Can we take adequate climate action in time?
“Even if it is technically possible, without aligning the technical, political and social aspects of feasibility, it is not going to happen,” said Glen Peters, research director of the Center for International Climate Research in Oslo. “To limit warming below 1.5 C, or 2 C for that matter, requires all countries and all sectors to act.”
I’m not hopeful society will react adequately.
Recycling programs are a case in point about society’s failures.
Driven by a desire to take volume out of waste streams, curbside recycling programs came up after the environmental awareness created by the Apollo moon flights and the widely circulated “Earthrise” and “Blue Marble” photographs. It just made sense to recycle materials like metal cans, cardboard, paper, glass and plastics that could be re-used. Along with that came a push by manufacturers to create containers that were recyclable. By any measure the programs were successful for a long time.
Time intervened and today, more and more communities are either scaling back or dropping their recycling programs. The reason? Contamination of waste, increased collection and processing costs, and lower sales prices for recycled material. Who is getting blamed? China. Here’s an explainer from a Pennsylvania television station:
The recycling markets, whether it’s paper, plastic, glass, or other items, are financially unstable now, local recycling coordinators said.
The cost of recycling, including collection and processing, is increasing, while the prices for recyclables sold is decreasing.
One reason, they said, is China.

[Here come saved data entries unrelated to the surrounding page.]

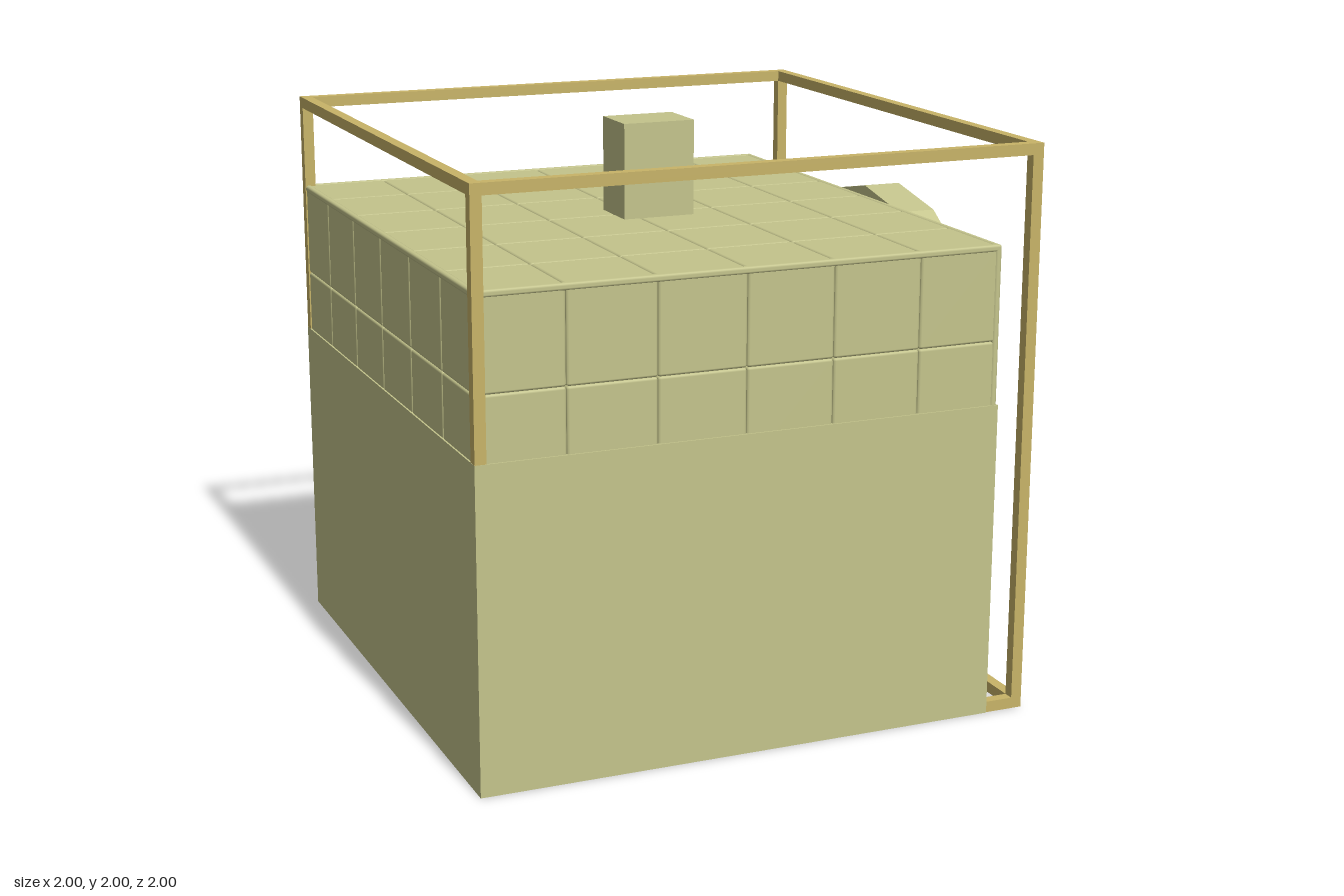
import * as THREE from 'three';
import { RoundedBoxGeometry } from 'three/addons/geometries/RoundedBoxGeometry.js';

export function createModel() {
  const model = new THREE.Group();
  const bodyMat = new THREE.MeshStandardMaterial({ color: 0xc4c48c });
  bodyMat.name = 'paleOlive';
  const frameMat = new THREE.MeshStandardMaterial({ color: 0xc8b468 });
  frameMat.name = 'tan';

  // Box between two corners, rounded when a radius is given
  function box(name, parent, mat, [x0, y0, z0], [x1, y1, z1], radius = 0) {
    const size = [x1 - x0, y1 - y0, z1 - z0];
    const geometry = radius
      ? new RoundedBoxGeometry(...size, 1, radius)
      : new THREE.BoxGeometry(...size);
    const mesh = new THREE.Mesh(geometry, mat);
    mesh.name = name;
    mesh.position.set((x0 + x1) / 2, (y0 + y1) / 2, (z0 + z1) / 2);
    parent.add(mesh);
  }

  // Plain lower body
  box('base', model, bodyMat, [-1, 0, -1], [0.86, 1.115, 1]);

  // Upper body of softened blocks
  const blocks = new THREE.Group();
  blocks.name = 'tiledTop';
  model.add(blocks);
  const xs = [-0.994, -0.69, -0.38, -0.07, 0.24, 0.555, 0.853];
  const ys = [1.0, 1.335, 1.664];
  const zs = [-0.994, -0.667, -0.333, 0, 0.333, 0.667, 0.994];
  for (let i = 0; i < 6; i++)
    for (let j = 0; j < 2; j++)
      for (let k = 0; k < 6; k++)
        box('tile', blocks, bodyMat, [xs[i], ys[j], zs[k]], [xs[i + 1], ys[j + 1], zs[k + 1]], 0.009);

  // Narrow rim along the outer edges of the tiles
  const t = 0.025, left = -0.997, right = 0.857, depth = 0.997, top = 1.667;
  for (const z of [-depth, depth - t]) {
    box('rim', blocks, bodyMat, [left, top - t, z], [right, top, z + t], 0.009);
    for (const x of [left, right - t])
      box('cornerRim', blocks, bodyMat, [x, 1.05, z], [x + t, top, z + t], 0.009);
  }
  for (const x of [left, right - t])
    box('rim', blocks, bodyMat, [x, top - t, -depth], [x + t, top, depth], 0.009);

  // Short post on top
  box('topPost', model, bodyMat, [-0.135, 1.65, -0.1], [0.128, 2, 0.1]);

  // Sixteen-sided disc on the side
  const disc = new THREE.Mesh(new THREE.CylinderGeometry(0.7, 0.7, 0.14, 16).toNonIndexed(), bodyMat);
  disc.geometry.computeVertexNormals();
  disc.name = 'sideDisc';
  disc.rotation.z = -Math.PI / 2;
  disc.position.set(0.93, 1, 0);
  model.add(disc);

  // Open cube frame: four bars along each axis
  const frame = new THREE.Group();
  frame.name = 'frame';
  frame.position.y = 1;
  model.add(frame);
  const o = 0.999, w = 0.039, n = o - w;
  for (const a of [-o, n])
    for (const b of [-o, n]) {
      box('verticalBar', frame, frameMat, [a, -o, b], [a + w, o, b + w]);
      box('crossBar', frame, frameMat, [-n, a, b], [n, a + w, b + w]);
      box('sideBar', frame, frameMat, [a, b, -n], [a + w, b + w, n]);
    }
  return model;
}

They control a huge portion of the world’s recycling markets and they now insist on taking recyclables that are not termed “contaminated,” meaning mixed with other materials. In fact, China is no longer accepting any recyclables from the United States.
Recycling is something individuals and families can get their arms around. To hear this story, Americans are no good at it. If we can’t do something as tangible as recycle plastics, cans and glass in a way to enable them to be recycled, how can we be expected to reduce vehicular fossil fuel emissions, use of lawn fertilizers, home heating oil and gas, and a host of other consumer products right in front of us? Take that to the next level and how are we to reduce greenhouse gas emissions in agriculture by changing our food choices to reduce consumption of meat, corn and soy found throughout grocery store aisles? What about the unseen manufacturing plants that use coal, oil and gas to create mundane products like cheap cat litter, toilet paper, hot dogs and home appliances?
What the IPCC is saying is time is short and we have a difficult task in front of us. It involves personal behavior which we have been no good at, and collective behavior that in the current political environment seems impossible.
An obvious precedent to these times is the extinction of Neanderthals after the rise of so-called “modern humans.” How they went extinct is not fully understood, but several theories have been advanced.
“Hypotheses on the fate of the Neanderthals include violence from encroaching anatomically modern humans, parasites and pathogens, competitive replacement, competitive exclusion, extinction by interbreeding with early modern human populations, and failure or inability to adapt to climate change,” according to Wikipedia. “It is unlikely that any one of these hypotheses is sufficient on its own; rather, multiple factors probably contributed to the demise of an already widely-dispersed population.”
Where do we go from here? The IPCC report is no surprise. It is a wake-up call for folks who haven’t engaged in mitigating the effects of global warming and climate disruption. At what point do we get enough people engaged? The day of reckoning has passed, now it’s up to us. We’ll see if we can become better at it.